Dale Sveum is all about respect
By Rick Morrissey firstname.lastname@example.org November 19, 2011 1:04AM
Updated: December 21, 2011 8:18AM
OK, not bad. This could work.
I don’t know what I was expecting from new Cubs manager Dale Sveum. Actually, that’s not true. I was expecting the sorts of things you might expect to hear from somebody named Dale Sveum.
Shame on me. Or Swaim on me.
The last name is pronounced ‘‘Swaim,’’ and the man behind the name made enough tough, pointed pronouncements at his introductory news conference Friday to make you wonder where this guy has been all these years.
And why couldn’t he have been here earlier to cap Carlos Zambrano, like Red Adair capping an oil-well blowout?
The stiff wind that blew around Wrigley Field on Friday was no match for the fresh air that the new Cubs skipper brought with him from Milwaukee, where he had been the hitting coach for the Brewers. It was the fresh air of honesty. He said things that should have been said a long time ago. Let’s not be overly dramatic here, but he said some things that managers could have and should have said often in the last 103 years.
He said the Cubs don’t play hard enough.
‘‘A change in culture is . . . getting guys to be accountable and making sure that they understand that this isn’t OK,’’ he said. ‘‘Losing isn’t OK. Not running a ball out isn’t OK. It’s not acceptable.
“ . . . You’re disrespecting the owner. . . . You’re disrespecting me. You’re disrespecting the other 24 guys on the team.’’
Hard work and effort
If only the Cubs could have arranged for the dearly departed Aramis Ramirez to take in the news conference via Skype.
For any new man in charge, the easiest thing in the world is to come in, be tactful and offer some empty plaudits about whoever came before. On Friday, Sveum could have stroked any Cubs who will be back with the team in 2012 after a 71-91 season. He did not.
‘‘This organization’s got to change as far as how the game is played on an every-day basis,’’ he said. ‘‘It’s got to go in another direction, to play this game like it’s the seventh game of the World Series every day.’’
The Cubs wouldn’t know much about that. The only time they have played in the seventh game of a World Series was in 1945, when they lost to the Detroit Tigers.
But we get it: Play the game hard.

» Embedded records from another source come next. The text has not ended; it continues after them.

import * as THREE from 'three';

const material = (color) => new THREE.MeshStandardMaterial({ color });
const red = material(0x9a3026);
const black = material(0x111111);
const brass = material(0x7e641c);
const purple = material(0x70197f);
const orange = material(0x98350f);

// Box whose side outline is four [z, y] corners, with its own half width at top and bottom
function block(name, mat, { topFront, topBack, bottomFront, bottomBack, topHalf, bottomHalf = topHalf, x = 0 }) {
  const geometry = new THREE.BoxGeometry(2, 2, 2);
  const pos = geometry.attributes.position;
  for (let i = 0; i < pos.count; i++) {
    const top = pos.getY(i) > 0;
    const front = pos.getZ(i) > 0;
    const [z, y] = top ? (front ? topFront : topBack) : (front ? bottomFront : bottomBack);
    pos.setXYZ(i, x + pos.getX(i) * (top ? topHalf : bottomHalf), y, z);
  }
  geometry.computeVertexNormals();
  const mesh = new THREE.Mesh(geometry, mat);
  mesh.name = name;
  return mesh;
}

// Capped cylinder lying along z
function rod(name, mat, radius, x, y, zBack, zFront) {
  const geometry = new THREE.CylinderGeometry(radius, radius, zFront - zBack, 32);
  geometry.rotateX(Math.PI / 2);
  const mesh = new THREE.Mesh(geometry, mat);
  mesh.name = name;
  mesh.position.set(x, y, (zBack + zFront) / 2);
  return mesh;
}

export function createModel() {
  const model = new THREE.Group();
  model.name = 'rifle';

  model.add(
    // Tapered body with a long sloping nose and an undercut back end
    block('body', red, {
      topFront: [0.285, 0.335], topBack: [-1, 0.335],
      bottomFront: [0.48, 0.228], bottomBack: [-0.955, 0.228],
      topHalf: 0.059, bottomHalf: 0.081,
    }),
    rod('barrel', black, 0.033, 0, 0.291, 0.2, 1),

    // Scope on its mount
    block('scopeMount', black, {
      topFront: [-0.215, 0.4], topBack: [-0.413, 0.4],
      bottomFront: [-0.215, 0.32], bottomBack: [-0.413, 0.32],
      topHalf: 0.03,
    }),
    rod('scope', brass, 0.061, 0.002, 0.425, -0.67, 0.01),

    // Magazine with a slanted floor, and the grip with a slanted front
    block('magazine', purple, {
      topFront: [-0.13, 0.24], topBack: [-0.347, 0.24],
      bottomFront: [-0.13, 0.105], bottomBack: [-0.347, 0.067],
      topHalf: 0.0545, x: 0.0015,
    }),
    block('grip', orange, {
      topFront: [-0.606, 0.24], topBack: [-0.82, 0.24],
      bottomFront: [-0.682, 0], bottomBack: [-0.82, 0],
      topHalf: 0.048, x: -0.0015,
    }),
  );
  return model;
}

‘‘The worst thing that happens in baseball is when we look over and [say], ‘That team, man, they’re dogs. Nobody plays hard over there,’ ’’ Sveum said. ‘‘They might be good, but you don’t respect them. You want to be respected for the way you play. You want to have catchers fear you when you’re coming into home plate, not just taking the easy way out and sliding.’’
I don’t know about the whole respect-the-game thing. The image I always get is of people kneeling, hushed, in front of one of Tony La Russa’s marked-up lineup cards. But the Cubs played a brand of baseball last season that was an insult to fielding. Defense — making accurate throws, throwing to the right base, cutting down on errors — has to do with practice and repetition. In other words, hard work and effort.
For years, Cubs fans listened to manager after manager make excuses for the players. From Dusty Baker to Lou Piniella to Mike Quade, the generals protected the troops. From what, I’m not sure.
Watch your step, Big Z
As the excuses flowed, you couldn’t help but get the feeling that the managers’ opinion of the fans’ intelligence wasn’t very high.
The Cubs shouldn’t bring back the flammable Zambrano for 2012, but part of me hopes they do, just to see how Sveum handles him.
‘‘His three strikes are up, and his three strikes are up again,’’ Sveum said. ‘‘He’s definitely got to prove his willingness to gain respect back from teammates, as well as myself and [president of baseball operations] Theo [Epstein] and the Ricketts family.
‘‘I don’t think he’s deserved a long leash. He’s created that
whole monster himself. Is there any leash anymore? Like I said, three or four or five or six strikes, it’s enough. It’s time to buckle down and prove to your teammates that you can go out and be a winning player every day.’’
Sveum is the flesh and blood that complements the data-driven approach that Epstein and general manager Jed Hoyer like to apply to anything that moves. There was a gleam in Epstein’s eye Friday when he described how Sveum, before each Brewers series, would watch video of the most recent 100 grounders off the bat of each opposing hitter to help his fielders know where to position themselves.
Epstein loved the dogged preparation. I’m tickled that Sveum is interested in fielding. And honesty.